By: Hayley Morris
If you’re a soccer fan, or simply a sports fan in general, you’ve probably heard about the remarkable strides the US Women’s National Soccer team has made in recent years. They have been wiggling their way into more widely broadcasted games on well-known networks, with 15.6 million viewers tuning in to watch them win the final at the 2019 FIFA Women’s World Cup. They’ve made headlines by demanding equal pay for male and female athletes. They have inspired young girls all over the world to pursue soccer. But they’re an exception to the rule.
I don’t have to think back very long to remember the weekends when my dad would be flipping through channel after channel on the TV, searching for women’s soccer games for my sister (who played soccer) to watch, eventually landing on some obscure channel with a grainy quality. The men’s game would be available in HD, on multiple channels at once. And while women’s soccer has certainly made traction in the broadcasting network, the overall statistics in all sports categories show a much more gendered divide. While 40% of athletes in America are women, only 6-8% of total sports media coverage is devoted to them. Of the four major US Newspapers only 3.5% of all sports stories focus on women.¹ It bodes the prevalent question: why is it so hard for women to gain media coverage in the sports industry?
A large part of the issue seems to stem from the way sports are divided in terms of masculinity. The more masculine the sport, the less people seem to be inclined to watch women play. Women’s tennis, ice skating, and gymnastics, to name a few, typically have an easier time gaining an audience compared to women’s wrestling, rugby, and boxing. These are of course two ends of the spectrum when it comes to the perceived masculinity of sports, but the argument remains: when was the last time you watched a women’s rugby game on a major television network?
I’ve watched my sister switch from sport to sport over the years, shifting from ballet to soccer to softball to basketball to rugby, and with each new sport comes similar comments of how it’s unladylike to play such a physical sport, or why didn’t she just stick with ballet, or aren’t you nervous about the long term effects this will have on her body? Clearly, there is still the mindset in modern society that women should be slim and delicate, not muscular and heavyset. It’s no wonder then why major broadcasting networks don’t televise women’s sports: to a large proportion of the population, watching women participate in a sport that is aggressive and physical goes against the very nature of what a woman “should be,” and therefore makes the viewer feel uncomfortable. Broadcasting networks take these opinions into account and therefore focus on televising men’s sports as they know it will draw more views.
Others argue that the reason they don’t want to watch women’s sports is because it’s not as interesting as the men’s, and there lies another issue: the capability of a woman is still being compared to that of a man. Rather than observing women’s sports and appreciating the game in it’s own ways, women are consistently compared to the way men play the same sport. Women are criticized if they can’t be as tough or as quick as men, and the other skills women bring to the field are brushed aside. A prime example is the bias many hold toward softball, arguing the sport isn’t as interesting to watch and is easier to play because the field is smaller and the ball is bigger than in baseball. This viewpoint overlooks how one may appreciate softball for the quick reaction times players must have because the field is smaller and the strength needed to hit a ball that is heavier because it is bigger. When one considers the comparison of two sports from more than one angle, it becomes clear to see both sports are equally as challenging and thrilling to watch in their own unique ways.

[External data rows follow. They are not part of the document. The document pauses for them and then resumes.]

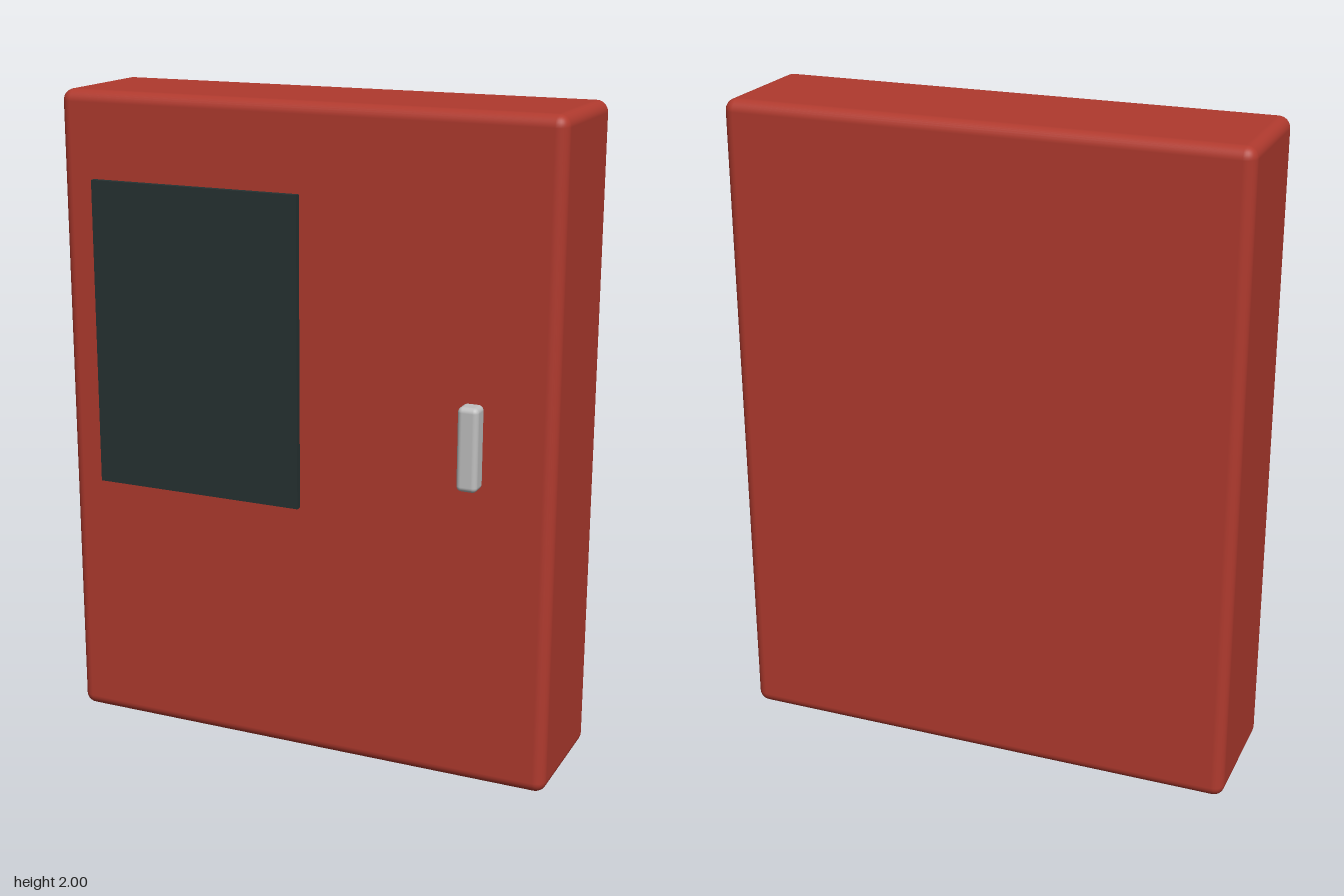
import * as THREE from 'three';
import { RoundedBoxGeometry } from 'three/addons/geometries/RoundedBoxGeometry.js';

const material = (name, color) => {
  const m = new THREE.MeshStandardMaterial({ color });
  m.name = name;
  return m;
};

export function createModel() {
  const red = material('red paint', 0xb03a2e);
  const dark = material('dark glass', 0x263232);
  const metal = material('light metal', 0xc0c0c0);

  const model = new THREE.Group();
  model.name = 'cabinet';
  const add = (name, geometry, mat, x, y, z) => {
    const mesh = new THREE.Mesh(geometry, mat);
    mesh.name = name;
    mesh.position.set(x, y, z);
    model.add(mesh);
  };

  // Softly rounded cabinet body
  add('body', new RoundedBoxGeometry(1.574, 2, 0.418, 4, 0.035), red, 0, 1, -0.031);

  // Raised dark panel on the upper right of the door
  add('windowPanel', new THREE.BoxGeometry(0.676, 0.945, 0.03), dark, -0.338, 1.265, 0.182);

  // Upright door handle
  add('handle', new RoundedBoxGeometry(0.063, 0.25, 0.063, 3, 0.016), metal, 0.545, 1.057, 0.209);

  return model;
}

Sports should not have to be played the same between men and women in order to be enjoyed. By buying into the sexist belief that women simply aren’t as appealing to watch as men, the media allows for the gender typing of sports to continue. This is detrimental to young girls who may be passionate about a certain sport, but grow up unable to find coverage of professional female athletes in the media. This also explains why a large proportion of girls quit sports, particularly in their teenage years, since they are told by society there is no profitable future for them in the world of sport. While boys are encouraged to play sports with the continued streaming of professional male athletes in HD with world renowned commentators in the background, girls are left with the scraps, trying desperately to search for other women as passionate about the sport as she is.
What needs to change is the mindset of modern society. Women are no longer adhering to the outdated societal stereotypes of the submissive homemaker, instead choosing to establish their own ground and pursue their own goals, and we need to begin to accept this change. Instead of clinging to the sexist hierarchy of the past, women should be praised and encouraged to participate in sports that have traditionally been male-dominated. This includes equal coverage of men’s and women’s sports on TV and other media. Without equal publicity in the media, women’s sports will continue to appear inferior to men’s. By providing equal coverage, women will be given the opportunity to attract sports fans and gain views, rather than being shut out from the sports fanatic world from the get-go. And by providing easier access to women’s sports, girls will be further inclined to continue to play. So it’s time to get over the fear of girls having muscle, playing fiercely, and sweating a little on live TV. The gender roles that have encapsulated the world for hundreds of years are finally beginning to break down—shouldn’t this apply to women’s sports too?
- Athlete Assessments, The Gender Equality Debate; A Boost for Women in Sport